Kinect – What’s the future of gesture recognition in the ten-foot experience?
According to Microsoft, the popularity of Kinect has far exceeded expectations – in a conference call the following statement was made:
“Kinect, in particular, exceeded our expectation. Kinect is the fastest-selling consumer electronics device in history. It’s just our first step in delivering on the opportunity to fundamentally change the way people interact with technology. Kinect exceeded all expectations with 8 million stand-alone and bundled sensors sold in just 60 days.”
This is by far an amazing feat, and only points to how keen consumers are for gesture-based gaming. But how soon will this translate into a desire for gesture-based control of other ten-foot experiences, such as controlling your TV or set top box interface? And what does this mean for the traditional remote control?
Not so futuristic after all
Whenever I think of the future of gesture-based controls, it sparks some excitement, merely from the fact that it all seems so futuristic – and typically, gesture-based controls are depicted in many futuristic movie sets, namely the crazy interface in Minority Report. But really, the interface was designed and conceptualised by MIT’s Underkoffler, and is closer to reality than we think. Check out Oblong and the amazing G-Speak interface:
Already TV companies like LG have been experimenting with alternate remote control devices – their Magic Motion gesture controller offering a gesture-based controller that you point to highlight and select items on the TV screen. Not too dissimilar from a Wii controller, though I’m sure offering more accurate control, Sony have the same device coming out soon as well.
But this is still reliant on a remote style device. True gesture control sans remote is not a new concept in TV – in fact companies have been R&D’ing this for years – but it’s yet to reach mainstream:
Toshiba had previously released a laptop (Qosmio G55) with gesture control – but it only goes to show how much more appropriate gesture control is with a ten-foot experience. In 2008, Toshiba demoed their version of gesture control, but this is more a type of gesture control where you hand (or rather, fist) acts like a giant mouse.
Hitachi also demoed some of their great R&D at 2009′s CES:
Check out this video by Canesta, a company which makes technology that enables human gestures to power devices (interestingly, recently acquired by Microsoft late last year). They’re behind some of the great work in Kinect and Playstation EyeToy accessory, and the Hitachi TVs.
And it’s clear early adopters are keen for the same kind of thing – Two developers, John Simons and Joel Griffin Dodd, have recently released free public beta code for KinEmote – which turns Kinect peripherals into a Media Control, in the example below being used to control Boxee.
Finally free from D-Pad Navigation?
Though I don’t think the Canesta or Hitachi interfaces necessarily represent “good” user experience, it definitely shows how different an interface might be if the interface design is free from the constraints of a “D-Pad” remote style navigation.
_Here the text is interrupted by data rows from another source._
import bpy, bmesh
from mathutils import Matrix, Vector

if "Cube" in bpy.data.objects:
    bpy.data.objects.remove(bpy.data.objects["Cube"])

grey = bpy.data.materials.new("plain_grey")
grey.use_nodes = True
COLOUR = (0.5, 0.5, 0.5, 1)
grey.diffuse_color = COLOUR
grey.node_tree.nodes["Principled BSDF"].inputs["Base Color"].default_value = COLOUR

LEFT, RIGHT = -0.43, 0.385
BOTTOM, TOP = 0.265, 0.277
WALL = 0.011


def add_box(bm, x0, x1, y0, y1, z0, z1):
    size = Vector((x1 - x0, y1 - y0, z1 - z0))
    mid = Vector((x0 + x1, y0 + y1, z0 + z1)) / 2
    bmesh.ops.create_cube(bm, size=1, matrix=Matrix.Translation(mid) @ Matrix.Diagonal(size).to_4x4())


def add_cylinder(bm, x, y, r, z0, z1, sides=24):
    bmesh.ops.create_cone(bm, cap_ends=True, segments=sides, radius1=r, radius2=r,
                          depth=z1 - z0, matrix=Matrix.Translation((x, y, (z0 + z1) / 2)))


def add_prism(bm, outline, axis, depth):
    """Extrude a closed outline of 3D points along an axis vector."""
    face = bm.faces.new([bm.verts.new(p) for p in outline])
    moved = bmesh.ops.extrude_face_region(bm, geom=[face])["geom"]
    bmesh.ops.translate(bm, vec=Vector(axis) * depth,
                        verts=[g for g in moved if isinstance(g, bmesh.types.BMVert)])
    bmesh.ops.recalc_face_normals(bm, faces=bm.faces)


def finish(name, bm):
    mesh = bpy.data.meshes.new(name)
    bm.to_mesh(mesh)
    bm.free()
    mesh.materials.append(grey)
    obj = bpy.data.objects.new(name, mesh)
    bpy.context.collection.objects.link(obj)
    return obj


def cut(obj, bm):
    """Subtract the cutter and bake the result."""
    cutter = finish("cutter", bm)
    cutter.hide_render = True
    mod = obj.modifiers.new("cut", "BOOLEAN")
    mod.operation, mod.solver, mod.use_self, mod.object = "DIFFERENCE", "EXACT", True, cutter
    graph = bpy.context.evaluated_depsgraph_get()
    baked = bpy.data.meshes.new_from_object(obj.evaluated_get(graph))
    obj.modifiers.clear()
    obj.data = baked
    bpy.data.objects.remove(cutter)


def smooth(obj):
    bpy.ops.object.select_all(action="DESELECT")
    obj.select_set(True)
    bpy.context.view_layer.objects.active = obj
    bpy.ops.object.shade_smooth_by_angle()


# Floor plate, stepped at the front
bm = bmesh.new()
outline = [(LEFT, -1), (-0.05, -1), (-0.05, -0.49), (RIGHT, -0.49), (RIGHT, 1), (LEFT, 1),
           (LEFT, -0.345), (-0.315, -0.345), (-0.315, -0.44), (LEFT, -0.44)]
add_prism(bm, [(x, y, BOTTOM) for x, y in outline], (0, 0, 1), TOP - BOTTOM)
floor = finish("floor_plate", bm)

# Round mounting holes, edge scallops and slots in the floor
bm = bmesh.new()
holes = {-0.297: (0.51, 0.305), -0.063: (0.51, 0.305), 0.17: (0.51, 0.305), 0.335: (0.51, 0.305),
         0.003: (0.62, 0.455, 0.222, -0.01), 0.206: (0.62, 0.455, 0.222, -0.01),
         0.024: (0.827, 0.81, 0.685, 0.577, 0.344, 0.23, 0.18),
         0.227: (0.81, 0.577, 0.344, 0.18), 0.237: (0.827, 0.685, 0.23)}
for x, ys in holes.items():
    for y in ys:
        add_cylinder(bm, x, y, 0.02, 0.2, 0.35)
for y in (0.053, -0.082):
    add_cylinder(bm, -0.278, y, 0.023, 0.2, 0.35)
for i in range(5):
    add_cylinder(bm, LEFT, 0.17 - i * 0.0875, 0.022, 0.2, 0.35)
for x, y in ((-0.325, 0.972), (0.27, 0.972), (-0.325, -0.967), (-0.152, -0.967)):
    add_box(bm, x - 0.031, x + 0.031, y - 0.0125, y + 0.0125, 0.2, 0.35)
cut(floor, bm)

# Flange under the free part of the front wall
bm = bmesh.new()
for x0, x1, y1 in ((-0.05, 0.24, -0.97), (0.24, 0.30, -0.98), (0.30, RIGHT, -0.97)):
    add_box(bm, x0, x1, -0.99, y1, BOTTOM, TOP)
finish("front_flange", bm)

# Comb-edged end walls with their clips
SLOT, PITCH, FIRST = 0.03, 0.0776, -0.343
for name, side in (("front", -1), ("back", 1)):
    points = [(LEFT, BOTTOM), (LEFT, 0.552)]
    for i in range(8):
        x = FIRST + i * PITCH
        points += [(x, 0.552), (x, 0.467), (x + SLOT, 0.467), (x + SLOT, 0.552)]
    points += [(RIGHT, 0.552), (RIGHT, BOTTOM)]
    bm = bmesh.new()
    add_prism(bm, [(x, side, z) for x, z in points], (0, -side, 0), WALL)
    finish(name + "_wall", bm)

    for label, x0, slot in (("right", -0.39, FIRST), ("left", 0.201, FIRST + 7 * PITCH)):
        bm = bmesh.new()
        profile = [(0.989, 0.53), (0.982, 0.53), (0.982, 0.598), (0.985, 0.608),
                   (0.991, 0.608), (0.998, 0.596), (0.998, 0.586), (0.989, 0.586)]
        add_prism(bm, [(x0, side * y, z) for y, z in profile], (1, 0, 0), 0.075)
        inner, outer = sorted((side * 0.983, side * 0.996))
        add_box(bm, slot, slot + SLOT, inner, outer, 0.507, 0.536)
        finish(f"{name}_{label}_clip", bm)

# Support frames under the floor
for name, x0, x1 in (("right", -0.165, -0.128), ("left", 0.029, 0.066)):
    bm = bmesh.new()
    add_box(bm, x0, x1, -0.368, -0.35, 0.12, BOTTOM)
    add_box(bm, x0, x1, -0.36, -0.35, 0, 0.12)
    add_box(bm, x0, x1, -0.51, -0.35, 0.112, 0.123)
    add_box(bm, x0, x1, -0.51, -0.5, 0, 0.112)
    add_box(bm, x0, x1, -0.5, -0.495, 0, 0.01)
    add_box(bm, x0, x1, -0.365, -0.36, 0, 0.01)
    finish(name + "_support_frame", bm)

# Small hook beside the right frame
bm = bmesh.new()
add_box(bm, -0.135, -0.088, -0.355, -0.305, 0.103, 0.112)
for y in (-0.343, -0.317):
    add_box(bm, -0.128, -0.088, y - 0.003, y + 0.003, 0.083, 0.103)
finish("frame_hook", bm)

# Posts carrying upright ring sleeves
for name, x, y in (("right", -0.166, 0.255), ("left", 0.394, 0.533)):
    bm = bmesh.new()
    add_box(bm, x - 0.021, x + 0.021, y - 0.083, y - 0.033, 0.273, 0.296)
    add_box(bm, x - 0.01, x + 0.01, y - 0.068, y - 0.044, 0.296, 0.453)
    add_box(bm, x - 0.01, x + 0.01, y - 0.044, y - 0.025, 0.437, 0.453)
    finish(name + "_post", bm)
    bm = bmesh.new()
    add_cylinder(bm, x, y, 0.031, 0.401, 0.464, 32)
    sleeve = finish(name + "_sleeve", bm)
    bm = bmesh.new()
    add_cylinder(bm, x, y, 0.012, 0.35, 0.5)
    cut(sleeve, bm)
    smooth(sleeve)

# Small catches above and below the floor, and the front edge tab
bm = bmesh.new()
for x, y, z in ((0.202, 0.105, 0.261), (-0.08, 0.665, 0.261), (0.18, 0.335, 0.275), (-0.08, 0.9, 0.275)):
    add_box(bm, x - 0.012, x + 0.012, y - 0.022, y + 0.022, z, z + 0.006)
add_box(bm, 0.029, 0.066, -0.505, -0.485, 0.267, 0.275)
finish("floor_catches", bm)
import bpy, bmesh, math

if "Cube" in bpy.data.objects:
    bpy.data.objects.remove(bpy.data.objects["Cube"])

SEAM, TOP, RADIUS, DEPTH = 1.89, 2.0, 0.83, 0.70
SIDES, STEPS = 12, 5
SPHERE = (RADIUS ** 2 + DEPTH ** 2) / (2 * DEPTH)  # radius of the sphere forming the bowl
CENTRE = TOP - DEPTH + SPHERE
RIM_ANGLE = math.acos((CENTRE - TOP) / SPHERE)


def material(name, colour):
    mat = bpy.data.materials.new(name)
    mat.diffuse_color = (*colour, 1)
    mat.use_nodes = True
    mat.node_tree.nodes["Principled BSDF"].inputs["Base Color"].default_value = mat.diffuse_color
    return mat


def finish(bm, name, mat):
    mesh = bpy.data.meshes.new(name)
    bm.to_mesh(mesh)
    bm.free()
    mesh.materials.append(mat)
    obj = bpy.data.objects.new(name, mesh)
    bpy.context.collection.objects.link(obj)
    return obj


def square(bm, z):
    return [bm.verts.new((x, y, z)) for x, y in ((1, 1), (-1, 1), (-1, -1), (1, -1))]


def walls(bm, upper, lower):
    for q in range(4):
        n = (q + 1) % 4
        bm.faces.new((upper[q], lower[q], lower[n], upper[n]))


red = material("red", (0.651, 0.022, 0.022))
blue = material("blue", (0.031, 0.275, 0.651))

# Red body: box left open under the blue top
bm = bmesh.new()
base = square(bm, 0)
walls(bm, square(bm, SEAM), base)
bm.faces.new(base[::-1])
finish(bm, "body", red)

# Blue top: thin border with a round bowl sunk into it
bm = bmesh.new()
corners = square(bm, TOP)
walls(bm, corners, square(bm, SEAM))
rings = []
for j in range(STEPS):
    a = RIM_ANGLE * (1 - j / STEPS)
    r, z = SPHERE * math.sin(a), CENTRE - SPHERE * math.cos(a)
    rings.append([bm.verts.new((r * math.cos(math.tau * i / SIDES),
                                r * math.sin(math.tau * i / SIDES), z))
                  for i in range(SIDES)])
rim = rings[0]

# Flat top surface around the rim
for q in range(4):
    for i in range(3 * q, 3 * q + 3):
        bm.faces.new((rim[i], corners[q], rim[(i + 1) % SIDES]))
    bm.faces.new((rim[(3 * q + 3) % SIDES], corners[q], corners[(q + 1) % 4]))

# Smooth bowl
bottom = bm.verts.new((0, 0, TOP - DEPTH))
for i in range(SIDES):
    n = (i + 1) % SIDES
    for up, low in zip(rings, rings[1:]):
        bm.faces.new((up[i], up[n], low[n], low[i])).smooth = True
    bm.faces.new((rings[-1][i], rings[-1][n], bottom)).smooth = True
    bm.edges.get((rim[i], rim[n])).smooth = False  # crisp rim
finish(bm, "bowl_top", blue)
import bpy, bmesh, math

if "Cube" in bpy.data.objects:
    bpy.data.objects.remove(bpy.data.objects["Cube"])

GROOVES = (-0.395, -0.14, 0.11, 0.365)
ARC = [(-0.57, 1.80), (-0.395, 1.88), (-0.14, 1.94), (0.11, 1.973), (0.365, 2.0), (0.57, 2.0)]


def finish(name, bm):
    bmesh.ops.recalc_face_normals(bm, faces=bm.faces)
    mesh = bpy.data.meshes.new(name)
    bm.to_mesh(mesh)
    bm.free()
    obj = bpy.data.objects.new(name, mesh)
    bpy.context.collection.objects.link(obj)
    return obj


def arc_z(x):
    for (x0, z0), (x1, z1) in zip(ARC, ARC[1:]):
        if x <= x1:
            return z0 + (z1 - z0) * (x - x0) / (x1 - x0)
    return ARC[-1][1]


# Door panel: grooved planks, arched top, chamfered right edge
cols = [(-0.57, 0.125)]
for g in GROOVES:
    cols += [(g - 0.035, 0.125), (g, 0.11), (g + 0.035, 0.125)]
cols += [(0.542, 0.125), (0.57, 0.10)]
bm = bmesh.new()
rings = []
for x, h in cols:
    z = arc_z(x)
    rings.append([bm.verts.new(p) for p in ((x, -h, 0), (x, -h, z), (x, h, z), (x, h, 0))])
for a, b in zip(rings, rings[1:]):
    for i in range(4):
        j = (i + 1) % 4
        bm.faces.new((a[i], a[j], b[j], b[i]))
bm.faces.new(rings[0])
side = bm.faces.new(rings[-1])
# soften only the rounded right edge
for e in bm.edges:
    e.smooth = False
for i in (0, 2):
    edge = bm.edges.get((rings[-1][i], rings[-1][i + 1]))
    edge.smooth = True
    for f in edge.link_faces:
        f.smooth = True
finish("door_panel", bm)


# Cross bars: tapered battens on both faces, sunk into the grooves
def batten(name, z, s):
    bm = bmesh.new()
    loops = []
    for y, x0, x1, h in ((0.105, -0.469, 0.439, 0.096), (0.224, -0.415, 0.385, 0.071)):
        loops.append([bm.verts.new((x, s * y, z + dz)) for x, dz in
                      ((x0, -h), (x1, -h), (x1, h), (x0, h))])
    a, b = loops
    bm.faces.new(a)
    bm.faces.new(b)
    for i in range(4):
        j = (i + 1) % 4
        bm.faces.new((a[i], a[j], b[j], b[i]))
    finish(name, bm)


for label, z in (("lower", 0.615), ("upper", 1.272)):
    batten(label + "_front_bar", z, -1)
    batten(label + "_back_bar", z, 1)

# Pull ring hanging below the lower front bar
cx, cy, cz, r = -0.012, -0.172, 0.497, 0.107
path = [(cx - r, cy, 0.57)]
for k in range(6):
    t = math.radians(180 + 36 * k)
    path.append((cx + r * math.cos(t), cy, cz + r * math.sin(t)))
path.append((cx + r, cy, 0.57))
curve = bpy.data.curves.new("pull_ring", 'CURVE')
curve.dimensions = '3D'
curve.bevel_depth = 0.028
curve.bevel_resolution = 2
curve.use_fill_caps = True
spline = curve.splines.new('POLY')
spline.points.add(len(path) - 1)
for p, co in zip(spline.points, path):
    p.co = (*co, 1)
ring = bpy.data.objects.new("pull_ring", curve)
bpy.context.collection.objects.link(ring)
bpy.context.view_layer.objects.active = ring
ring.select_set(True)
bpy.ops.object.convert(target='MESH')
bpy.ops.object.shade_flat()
Traditional D-Pad navigation restricts and limits an interface in many ways – and there are many design considerations and paradigms that work best for these styles of interfaces.
It will be interesting to see the unique challenges of designing for a gesture-controlled interface – consider that you’d have to work with preset defined gestures, almost in the same way programmed buttons on a remote control limit interaction possibilities (and what does this mean for the Red Button?!). In addition, it will be more so challenging (and complicated) to design systems that cater to both styles of technology – which is a likely case during consumer transition from one method of interaction to the other – or more likely, TV will never rid itself of the basic remote control, but will be supplemented by gesture recognition.
Will the popularity of the Kinect devices bring the concept of gesture-based controlling into the mainstream? Is it something people are likely to adopt in the near future? I’m starting to think maybe gesture recognition in TV land is not so far fetched after all.